* _Task requirements_: Your answer should be the records below, written out exactly.

Data entries
━━━━━━━━━━━━━━━━
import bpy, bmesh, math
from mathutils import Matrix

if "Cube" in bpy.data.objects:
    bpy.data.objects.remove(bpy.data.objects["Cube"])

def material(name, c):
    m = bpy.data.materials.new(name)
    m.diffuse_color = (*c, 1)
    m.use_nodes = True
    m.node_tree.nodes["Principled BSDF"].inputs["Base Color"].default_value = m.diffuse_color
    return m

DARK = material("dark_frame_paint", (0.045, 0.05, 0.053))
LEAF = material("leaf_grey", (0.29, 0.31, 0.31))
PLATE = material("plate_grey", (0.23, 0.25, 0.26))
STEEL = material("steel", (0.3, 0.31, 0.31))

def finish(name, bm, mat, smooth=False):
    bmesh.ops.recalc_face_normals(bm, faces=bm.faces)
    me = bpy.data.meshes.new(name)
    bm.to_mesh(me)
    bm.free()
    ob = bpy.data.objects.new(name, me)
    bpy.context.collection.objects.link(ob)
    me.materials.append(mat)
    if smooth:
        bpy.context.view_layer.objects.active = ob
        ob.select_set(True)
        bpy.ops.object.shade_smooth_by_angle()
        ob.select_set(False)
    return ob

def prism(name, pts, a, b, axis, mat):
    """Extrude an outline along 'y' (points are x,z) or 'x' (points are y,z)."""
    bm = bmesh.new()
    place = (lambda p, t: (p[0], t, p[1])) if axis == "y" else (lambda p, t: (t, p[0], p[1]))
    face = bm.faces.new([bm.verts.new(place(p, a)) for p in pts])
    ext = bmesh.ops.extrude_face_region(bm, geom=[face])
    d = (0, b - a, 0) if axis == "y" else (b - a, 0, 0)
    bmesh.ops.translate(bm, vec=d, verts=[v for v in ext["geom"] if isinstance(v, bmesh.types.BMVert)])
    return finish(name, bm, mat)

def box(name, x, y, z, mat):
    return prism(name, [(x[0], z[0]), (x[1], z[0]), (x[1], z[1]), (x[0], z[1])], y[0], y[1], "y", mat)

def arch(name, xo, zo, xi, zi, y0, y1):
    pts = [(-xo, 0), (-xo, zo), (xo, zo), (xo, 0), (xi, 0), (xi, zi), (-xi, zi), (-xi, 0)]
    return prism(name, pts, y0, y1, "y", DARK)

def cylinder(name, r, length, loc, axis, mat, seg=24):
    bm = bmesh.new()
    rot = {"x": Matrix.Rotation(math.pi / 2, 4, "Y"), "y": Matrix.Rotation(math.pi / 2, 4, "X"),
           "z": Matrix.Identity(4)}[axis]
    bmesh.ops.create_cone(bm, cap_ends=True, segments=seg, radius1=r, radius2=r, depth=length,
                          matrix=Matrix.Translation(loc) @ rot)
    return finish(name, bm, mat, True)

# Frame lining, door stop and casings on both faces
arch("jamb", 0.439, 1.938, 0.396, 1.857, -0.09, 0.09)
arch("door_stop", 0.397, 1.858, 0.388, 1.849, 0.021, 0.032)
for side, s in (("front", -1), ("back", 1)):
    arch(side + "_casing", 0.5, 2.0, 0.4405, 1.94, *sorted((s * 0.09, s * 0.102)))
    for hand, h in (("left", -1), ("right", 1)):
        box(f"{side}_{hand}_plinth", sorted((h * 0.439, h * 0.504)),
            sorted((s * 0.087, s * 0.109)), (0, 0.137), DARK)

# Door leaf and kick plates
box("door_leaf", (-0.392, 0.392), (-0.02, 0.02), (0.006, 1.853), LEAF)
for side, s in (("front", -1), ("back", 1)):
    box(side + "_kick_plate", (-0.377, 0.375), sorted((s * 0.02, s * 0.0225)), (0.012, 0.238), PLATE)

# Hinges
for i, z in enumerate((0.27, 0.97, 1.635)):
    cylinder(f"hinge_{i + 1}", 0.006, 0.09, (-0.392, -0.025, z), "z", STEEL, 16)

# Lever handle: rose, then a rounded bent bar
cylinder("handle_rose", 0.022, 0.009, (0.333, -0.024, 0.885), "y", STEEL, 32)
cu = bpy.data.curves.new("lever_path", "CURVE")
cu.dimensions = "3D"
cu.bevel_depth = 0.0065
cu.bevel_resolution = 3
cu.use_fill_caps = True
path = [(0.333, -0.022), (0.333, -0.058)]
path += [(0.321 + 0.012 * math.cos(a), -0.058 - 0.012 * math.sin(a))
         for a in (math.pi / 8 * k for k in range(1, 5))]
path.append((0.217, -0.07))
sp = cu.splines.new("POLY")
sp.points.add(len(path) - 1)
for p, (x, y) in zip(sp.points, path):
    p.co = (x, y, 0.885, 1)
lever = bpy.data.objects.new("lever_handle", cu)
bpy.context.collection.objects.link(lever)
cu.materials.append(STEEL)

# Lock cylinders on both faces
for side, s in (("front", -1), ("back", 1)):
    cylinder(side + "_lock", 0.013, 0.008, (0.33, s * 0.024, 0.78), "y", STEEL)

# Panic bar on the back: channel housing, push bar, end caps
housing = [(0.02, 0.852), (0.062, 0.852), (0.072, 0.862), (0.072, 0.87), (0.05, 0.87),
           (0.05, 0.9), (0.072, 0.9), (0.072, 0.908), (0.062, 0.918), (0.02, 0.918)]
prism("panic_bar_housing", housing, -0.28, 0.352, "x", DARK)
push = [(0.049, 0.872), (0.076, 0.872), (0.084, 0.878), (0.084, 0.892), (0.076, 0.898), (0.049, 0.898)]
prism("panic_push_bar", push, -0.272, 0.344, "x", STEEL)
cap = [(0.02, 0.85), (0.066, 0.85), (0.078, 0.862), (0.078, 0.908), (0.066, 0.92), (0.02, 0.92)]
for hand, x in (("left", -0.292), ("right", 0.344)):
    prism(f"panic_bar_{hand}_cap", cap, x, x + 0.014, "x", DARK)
━━━━━━━━━━━━━━━━
* _Result_:
import bpy, bmesh, math
from mathutils import Matrix

if "Cube" in bpy.data.objects:
    bpy.data.objects.remove(bpy.data.objects["Cube"])

def material(name, c):
    m = bpy.data.materials.new(name)
    m.diffuse_color = (*c, 1)
    m.use_nodes = True
    m.node_tree.nodes["Principled BSDF"].inputs["Base Color"].default_value = m.diffuse_color
    return m

DARK = material("dark_frame_paint", (0.045, 0.05, 0.053))
LEAF = material("leaf_grey", (0.29, 0.31, 0.31))
PLATE = material("plate_grey", (0.23, 0.25, 0.26))
STEEL = material("steel", (0.3, 0.31, 0.31))

def finish(name, bm, mat, smooth=False):
    bmesh.ops.recalc_face_normals(bm, faces=bm.faces)
    me = bpy.data.meshes.new(name)
    bm.to_mesh(me)
    bm.free()
    ob = bpy.data.objects.new(name, me)
    bpy.context.collection.objects.link(ob)
    me.materials.append(mat)
    if smooth:
        bpy.context.view_layer.objects.active = ob
        ob.select_set(True)
        bpy.ops.object.shade_smooth_by_angle()
        ob.select_set(False)
    return ob

def prism(name, pts, a, b, axis, mat):
    """Extrude an outline along 'y' (points are x,z) or 'x' (points are y,z)."""
    bm = bmesh.new()
    place = (lambda p, t: (p[0], t, p[1])) if axis == "y" else (lambda p, t: (t, p[0], p[1]))
    face = bm.faces.new([bm.verts.new(place(p, a)) for p in pts])
    ext = bmesh.ops.extrude_face_region(bm, geom=[face])
    d = (0, b - a, 0) if axis == "y" else (b - a, 0, 0)
    bmesh.ops.translate(bm, vec=d, verts=[v for v in ext["geom"] if isinstance(v, bmesh.types.BMVert)])
    return finish(name, bm, mat)

def box(name, x, y, z, mat):
    return prism(name, [(x[0], z[0]), (x[1], z[0]), (x[1], z[1]), (x[0], z[1])], y[0], y[1], "y", mat)

def arch(name, xo, zo, xi, zi, y0, y1):
    pts = [(-xo, 0), (-xo, zo), (xo, zo), (xo, 0), (xi, 0), (xi, zi), (-xi, zi), (-xi, 0)]
    return prism(name, pts, y0, y1, "y", DARK)

def cylinder(name, r, length, loc, axis, mat, seg=24):
    bm = bmesh.new()
    rot = {"x": Matrix.Rotation(math.pi / 2, 4, "Y"), "y": Matrix.Rotation(math.pi / 2, 4, "X"),
           "z": Matrix.Identity(4)}[axis]
    bmesh.ops.create_cone(bm, cap_ends=True, segments=seg, radius1=r, radius2=r, depth=length,
                          matrix=Matrix.Translation(loc) @ rot)
    return finish(name, bm, mat, True)

# Frame lining, door stop and casings on both faces
arch("jamb", 0.439, 1.938, 0.396, 1.857, -0.09, 0.09)
arch("door_stop", 0.397, 1.858, 0.388, 1.849, 0.021, 0.032)
for side, s in (("front", -1), ("back", 1)):
    arch(side + "_casing", 0.5, 2.0, 0.4405, 1.94, *sorted((s * 0.09, s * 0.102)))
    for hand, h in (("left", -1), ("right", 1)):
        box(f"{side}_{hand}_plinth", sorted((h * 0.439, h * 0.504)),
            sorted((s * 0.087, s * 0.109)), (0, 0.137), DARK)

# Door leaf and kick plates
box("door_leaf", (-0.392, 0.392), (-0.02, 0.02), (0.006, 1.853), LEAF)
for side, s in (("front", -1), ("back", 1)):
    box(side + "_kick_plate", (-0.377, 0.375), sorted((s * 0.02, s * 0.0225)), (0.012, 0.238), PLATE)

# Hinges
for i, z in enumerate((0.27, 0.97, 1.635)):
    cylinder(f"hinge_{i + 1}", 0.006, 0.09, (-0.392, -0.025, z), "z", STEEL, 16)

# Lever handle: rose, then a rounded bent bar
cylinder("handle_rose", 0.022, 0.009, (0.333, -0.024, 0.885), "y", STEEL, 32)
cu = bpy.data.curves.new("lever_path", "CURVE")
cu.dimensions = "3D"
cu.bevel_depth = 0.0065
cu.bevel_resolution = 3
cu.use_fill_caps = True
path = [(0.333, -0.022), (0.333, -0.058)]
path += [(0.321 + 0.012 * math.cos(a), -0.058 - 0.012 * math.sin(a))
         for a in (math.pi / 8 * k for k in range(1, 5))]
path.append((0.217, -0.07))
sp = cu.splines.new("POLY")
sp.points.add(len(path) - 1)
for p, (x, y) in zip(sp.points, path):
    p.co = (x, y, 0.885, 1)
lever = bpy.data.objects.new("lever_handle", cu)
bpy.context.collection.objects.link(lever)
cu.materials.append(STEEL)

# Lock cylinders on both faces
for side, s in (("front", -1), ("back", 1)):
    cylinder(side + "_lock", 0.013, 0.008, (0.33, s * 0.024, 0.78), "y", STEEL)

# Panic bar on the back: channel housing, push bar, end caps
housing = [(0.02, 0.852), (0.062, 0.852), (0.072, 0.862), (0.072, 0.87), (0.05, 0.87),
           (0.05, 0.9), (0.072, 0.9), (0.072, 0.908), (0.062, 0.918), (0.02, 0.918)]
prism("panic_bar_housing", housing, -0.28, 0.352, "x", DARK)
push = [(0.049, 0.872), (0.076, 0.872), (0.084, 0.878), (0.084, 0.892), (0.076, 0.898), (0.049, 0.898)]
prism("panic_push_bar", push, -0.272, 0.344, "x", STEEL)
cap = [(0.02, 0.85), (0.066, 0.85), (0.078, 0.862), (0.078, 0.908), (0.066, 0.92), (0.02, 0.92)]
for hand, x in (("left", -0.292), ("right", 0.344)):
    prism(f"panic_bar_{hand}_cap", cap, x, x + 0.014, "x", DARK)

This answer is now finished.